-Involvement of end users, prosthetists, and physical therapists in the R&D: An integrated and multidisciplinary approach is at the core of all our research and development activities. Practitioners and end-users are involved in all of our work, in one way or another. At the onset of our work with the All-Terrain Knee, we solicited the input from children via interviews (1). We continue this approach, using surveys and interviews to inform not just our work, but the work of others in pediatric rehab and developing countries (4, 5, 6). Furthermore, the bulk of our studies and development activities have included clinicians (prosthetists and physical therapists) as co-investigators and co-authors. For the development of the pediatric knee, the work will continue to be conducted in close collaboration with clinicians at Holland Bloorview, Canada’s largest pediatric rehab hospital and also where Jan’s research lab is located. We will also continue to work closely with clinicians from our other partners organizations including Exceed International (providing prosthetic services and education in 5 countries in Southeast Asia) and MOI in Tanzania where we have ongoing monitoring and evaluation studies with the All-Terrain Knee. On the development team, we also have an above-the-knee amputee who is a daily user of the All-Terrain Knee, who provides a unique perspective of being able to experience the product’s functionality and know the design/technical specifications.

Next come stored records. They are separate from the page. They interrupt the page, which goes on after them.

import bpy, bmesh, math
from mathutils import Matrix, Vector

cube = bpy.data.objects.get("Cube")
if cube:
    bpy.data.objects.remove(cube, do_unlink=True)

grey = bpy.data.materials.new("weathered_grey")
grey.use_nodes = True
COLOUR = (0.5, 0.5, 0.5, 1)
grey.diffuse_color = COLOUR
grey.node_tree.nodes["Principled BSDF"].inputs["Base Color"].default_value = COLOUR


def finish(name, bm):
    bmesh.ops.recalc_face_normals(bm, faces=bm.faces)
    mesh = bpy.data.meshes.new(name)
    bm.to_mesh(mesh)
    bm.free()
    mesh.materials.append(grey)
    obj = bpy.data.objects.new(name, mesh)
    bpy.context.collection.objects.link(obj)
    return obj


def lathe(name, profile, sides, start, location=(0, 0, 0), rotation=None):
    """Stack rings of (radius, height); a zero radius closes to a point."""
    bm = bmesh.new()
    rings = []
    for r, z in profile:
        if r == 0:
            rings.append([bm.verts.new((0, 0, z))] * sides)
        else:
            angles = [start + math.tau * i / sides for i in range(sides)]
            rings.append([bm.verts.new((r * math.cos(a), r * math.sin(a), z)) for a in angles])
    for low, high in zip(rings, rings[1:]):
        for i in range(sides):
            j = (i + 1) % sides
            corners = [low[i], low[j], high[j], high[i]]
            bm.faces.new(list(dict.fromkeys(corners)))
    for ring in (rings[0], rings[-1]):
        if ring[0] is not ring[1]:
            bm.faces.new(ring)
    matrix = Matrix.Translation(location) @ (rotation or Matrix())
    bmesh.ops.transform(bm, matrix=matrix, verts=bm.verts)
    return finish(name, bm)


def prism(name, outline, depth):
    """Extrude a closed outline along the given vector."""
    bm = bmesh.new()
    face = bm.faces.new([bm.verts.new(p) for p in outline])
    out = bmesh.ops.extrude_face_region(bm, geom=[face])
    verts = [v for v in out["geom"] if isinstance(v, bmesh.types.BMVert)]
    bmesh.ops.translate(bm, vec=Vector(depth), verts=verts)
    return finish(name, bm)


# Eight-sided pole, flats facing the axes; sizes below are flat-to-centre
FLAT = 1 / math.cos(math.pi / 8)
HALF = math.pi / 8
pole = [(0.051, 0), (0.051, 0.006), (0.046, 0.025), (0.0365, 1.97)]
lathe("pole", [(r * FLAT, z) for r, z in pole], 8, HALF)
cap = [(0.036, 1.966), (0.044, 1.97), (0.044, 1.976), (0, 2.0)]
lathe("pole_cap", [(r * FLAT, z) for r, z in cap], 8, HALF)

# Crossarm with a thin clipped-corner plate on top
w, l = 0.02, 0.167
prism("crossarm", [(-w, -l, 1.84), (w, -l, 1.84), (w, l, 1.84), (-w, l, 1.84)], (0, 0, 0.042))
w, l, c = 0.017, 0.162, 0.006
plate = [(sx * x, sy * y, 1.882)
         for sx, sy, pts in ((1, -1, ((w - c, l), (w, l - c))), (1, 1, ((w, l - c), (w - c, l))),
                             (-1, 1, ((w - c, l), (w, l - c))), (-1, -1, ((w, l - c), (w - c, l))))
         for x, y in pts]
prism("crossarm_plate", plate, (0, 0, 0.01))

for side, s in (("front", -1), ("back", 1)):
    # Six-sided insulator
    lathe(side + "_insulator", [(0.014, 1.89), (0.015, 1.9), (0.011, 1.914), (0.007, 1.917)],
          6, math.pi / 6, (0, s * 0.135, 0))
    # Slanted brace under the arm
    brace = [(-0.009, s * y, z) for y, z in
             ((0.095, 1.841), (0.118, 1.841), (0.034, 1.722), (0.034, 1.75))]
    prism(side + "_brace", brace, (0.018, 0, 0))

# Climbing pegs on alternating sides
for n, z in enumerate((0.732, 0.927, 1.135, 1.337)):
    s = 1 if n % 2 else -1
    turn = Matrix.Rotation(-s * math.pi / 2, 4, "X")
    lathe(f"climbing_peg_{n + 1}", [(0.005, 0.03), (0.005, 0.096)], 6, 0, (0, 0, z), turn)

Finally, and most importantly, the prosthetic user will be involved in all stages of the design and testing process, to ensure the knee can be designed and refined to meet expectations.
Full Citations: 1. Andrysek J1, Naumann S, Cleghorn WL. Design and quantitative evaluation of a stance-phase controlled prosthetic knee joint for children. IEEE Trans Neural Syst Rehabil Eng. 2005 Dec;13(4):437-43. 2. Andrysek J1,2, Wright FV1,3, Rotter K4, Garcia D4, Valdebenito R4, Mitchell CA4, Rozbaczylo C4, Cubillos R4. Long-term clinical evaluation of the automatic stance-phase lock-controlled prosthetic knee joint in young adults with unilateral above-knee amputation. Disabil Rehabil Assist Technol. 2017 May;12(4):378-384. 3. Andrysek J, Redekop S, Naumann S. Preliminary evaluation of an automatically stance-phase controlled pediatric prosthetic knee joint using quantitative gait analysis. Arch Phys Med Rehabil. 2007 Apr;88(4):464-70. 4. Kam S, Kent M, Khodaverdian A, Daiter L, Njelesani J, Cameron D, Andrysek J. The influence of environmental and personal factors on participation of lower-limb prosthetic users in low-income countries: prosthetists' perspectives. Disabil Rehabil Assist Technol. 2015 May;10(3):245-51. 5. Wyss D, Lindsay S, Cleghorn WL, Andrysek J. Priorities in lower limb prosthetic service delivery based on an international survey of prosthetists in low- and high-income countries. Prosthet Orthot Int. 2015 Apr;39(2):102-11. Epub 2013 Dec 13. 6. Sayed Ahmed B, Lamy M, Cameron D, Artero L, Ramdial S, Leineweber M, Andrysek J. Factors impacting participation in sports for children with limb absence: a qualitative study. Disabil Rehabil. 2017 Mar 12:1-8.